Hong Kong gov't drops case vs OFW arrested near protest site
MANILA, Philippines – An overseas Filipino worker (OFW) arrested by Hong Kong police as he passed by the protest area in Mongkok last August is now in the clear, the Department of Foreign Affairs (DFA) announced on Wednesday, November 27.
In a statement, the DFA said the decision was made during a court hearing at the Kowloon City Magistrates' Court on Tuesday, November 26.
"The Department of Foreign Affairs reports that the Hong Kong government has dropped the case of unlawful assembly filed against the Filipino arrested in August 2019," the DFA said on Wednesday.
What happened to the Filipino? The OFW, who worked at Hong Kong Disneyland, was making his way through the crowd of protesters in Mongkok at around 11 pm when the police ran after him.
A Facebook post made by one of his friends included a video where the OFW was seen distraught as police handcuffed and escorted him away.
Personnel of the Phillippine Consulate General to Hong Kong who visited the Filipino earlier said he categorically denied taking part in the protest, and maintained he was in the area to buy food and passed through side streets knowing protests were taking place in the main streets.
In a report by Hong Kong News, the lawyer of the OFW – who was identified as Jethro Pioquinto – said no protest materials were found when police searched him. Police only identified Pioquito's shoulder bag, phone, and Octopus card.
Meanwhile, the DFA earlier assured the public there was no need to evacuate Filipinos in Hong Kong "at this time" as they "remain safe" amid ongoing protests and violent dispersals in the harbour city.
The Philippine government has likewise reminded Filipinos living and traveling to Hong Kong to aadvised Filipinos to stay vigilant, and refrain from wearing black or white – colors associated with those involved in the protests.

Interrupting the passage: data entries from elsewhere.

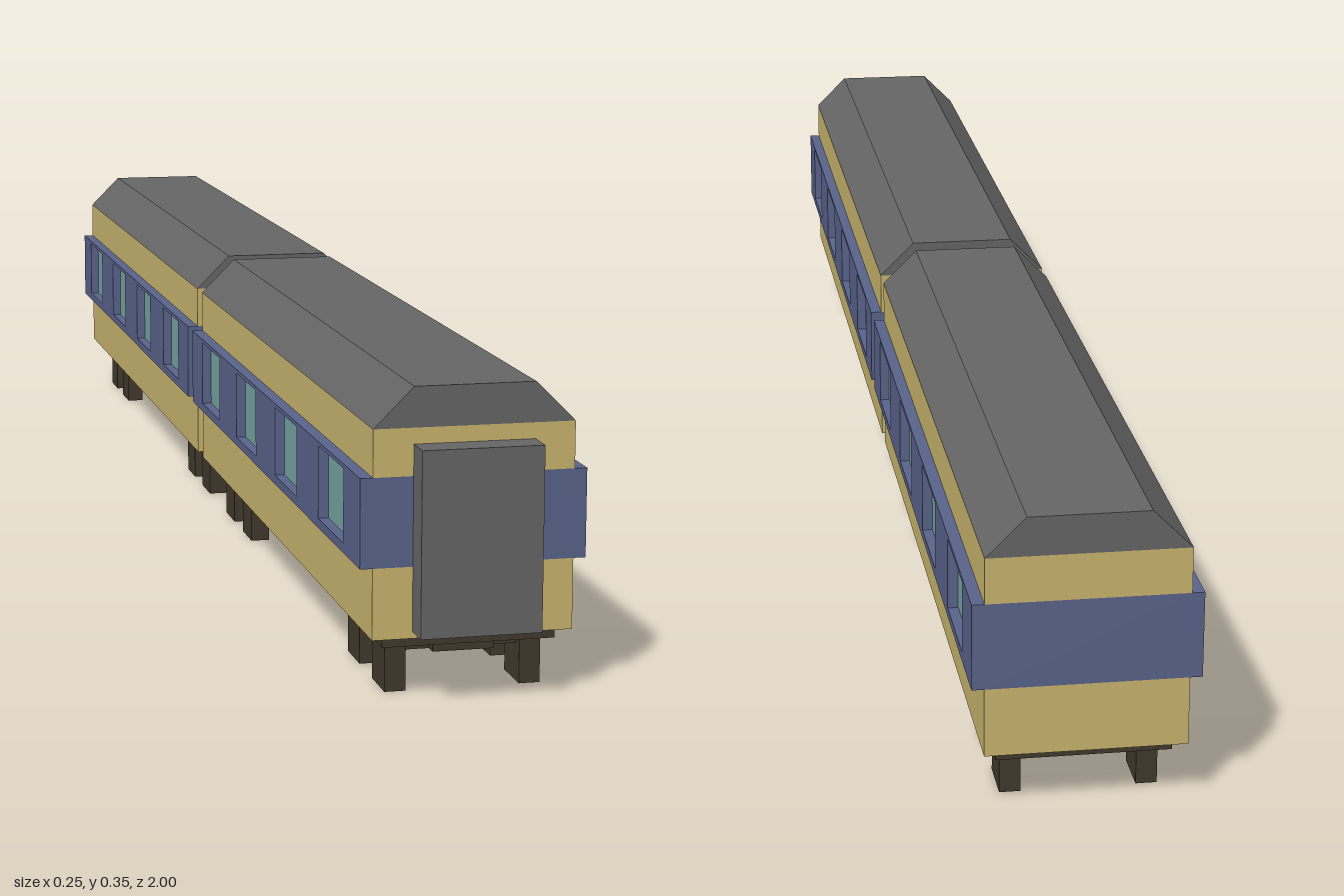
import * as THREE from 'three';

const mat = (color, side = THREE.FrontSide) =>
  new THREE.MeshStandardMaterial({ color, flatShading: true, side });
const CREAM = mat(0xc8b46e), BLUE = mat(0x59628a), GLASS = mat(0x74a39f);
const GREY = mat(0x656565), DARK = mat(0x40382c);

const LEN = 0.965;          // body length of one carriage
const HALF = 0.113;         // half width of the body
const BAND = 0.127;         // half width over the window band

// Box given by its lower and upper corners
function box(parent, name, material, [x0, y0, z0], [x1, y1, z1]) {
  const mesh = new THREE.Mesh(new THREE.BoxGeometry(x1 - x0, y1 - y0, z1 - z0), material);
  mesh.position.set((x0 + x1) / 2, (y0 + y1) / 2, (z0 + z1) / 2);
  mesh.name = name;
  parent.add(mesh);
  return mesh;
}

function rectPath(path, x0, y0, x1, y1) {
  path.moveTo(x0, y0);
  path.lineTo(x1, y0);
  path.lineTo(x1, y1);
  path.lineTo(x0, y1);
  path.closePath();
  return path;
}

// Carriage: front end of the body at z = 0, running back to z = -LEN
function createCarriage() {
  const car = new THREE.Group();
  car.name = 'carriage';

  // Body layers
  box(car, 'lowerBody', CREAM, [-HALF, 0.07, -LEN], [HALF, 0.15, 0]);
  box(car, 'bandCore', BLUE, [-HALF, 0.15, -LEN], [HALF, 0.25, 0]);
  box(car, 'upperBody', CREAM, [-HALF, 0.25, -LEN], [HALF, 0.303, 0]);

  // Roof with sloping sides
  const roofShape = new THREE.Shape([
    new THREE.Vector2(-HALF, 0.303), new THREE.Vector2(HALF, 0.303),
    new THREE.Vector2(0.068, 0.348), new THREE.Vector2(-0.068, 0.348),
  ]);
  const roof = new THREE.Mesh(
    new THREE.ExtrudeGeometry(roofShape, { depth: LEN, bevelEnabled: false }), GREY);
  roof.position.z = -LEN;
  roof.name = 'roof';
  car.add(roof);

  // Window band panels with openings, and recessed panes
  const panel = rectPath(new THREE.Shape(), 0, 0.15, LEN, 0.25);
  const centres = [0, 1, 2, 3].map((i) => 0.136 + 0.232 * i);
  for (const c of centres) {
    panel.holes.push(rectPath(new THREE.Path(), c - 0.06, 0.161, c + 0.06, 0.245));
  }
  const panelGeo = new THREE.ExtrudeGeometry(panel, { depth: BAND - HALF, bevelEnabled: false });
  panelGeo.rotateY(Math.PI / 2);
  for (const side of [-1, 1]) {
    const band = new THREE.Mesh(panelGeo, BLUE);
    band.position.x = side > 0 ? HALF : -BAND;
    band.name = side > 0 ? 'leftWindowBand' : 'rightWindowBand';
    car.add(band);
    for (const c of centres) {
      const x = side * (HALF + 0.0005);
      box(car, 'window', GLASS, [x - 0.0015, 0.161, -c - 0.06], [x + 0.0015, 0.245, -c + 0.06]);
    }
  }

  // Gangway connection at the front end
  box(car, 'gangway', GREY, [-0.068, 0.078, 0], [0.068, 0.285, 0.035]);

  // Underframe
  box(car, 'underframe', DARK, [-0.098, 0.057, -LEN + 0.015], [0.098, 0.07, -0.015]);
  box(car, 'equipmentTray', DARK, [-0.085, 0.038, -0.71], [0.085, 0.057, -0.25]);

  // Bogies: wheel blocks, cross beams and a centre beam
  for (const pair of [[0.066, 0.179], [0.777, 0.889]]) {
    const bogie = new THREE.Group();
    bogie.name = 'bogie';
    box(bogie, 'centreBeam', DARK, [-0.035, 0.043, -pair[1] - 0.03], [0.035, 0.057, -pair[0] + 0.03]);
    for (const z of pair) {
      box(bogie, 'crossBeam', DARK, [-0.066, 0.043, -z - 0.015], [0.066, 0.057, -z + 0.015]);
      for (const s of [-1, 1]) {
        box(bogie, 'wheelBlock', DARK, [s * 0.077 - 0.012, 0, -z - 0.028], [s * 0.077 + 0.012, 0.057, -z + 0.028]);
      }
    }
    car.add(bogie);
  }
  return car;
}

export function createModel() {
  const train = new THREE.Group();
  train.name = 'train';
  for (const z of [0.965, -0.035]) {
    const car = createCarriage();
    car.position.z = z;
    train.add(car);
  }
  return train;
}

The protests, which have taken place for over 5 months, are now widely considered as the biggest challenge to China's rule since the city's handover from Britain in 1997. (READ: Hong Kong: 5 months of unrest) – Rappler.com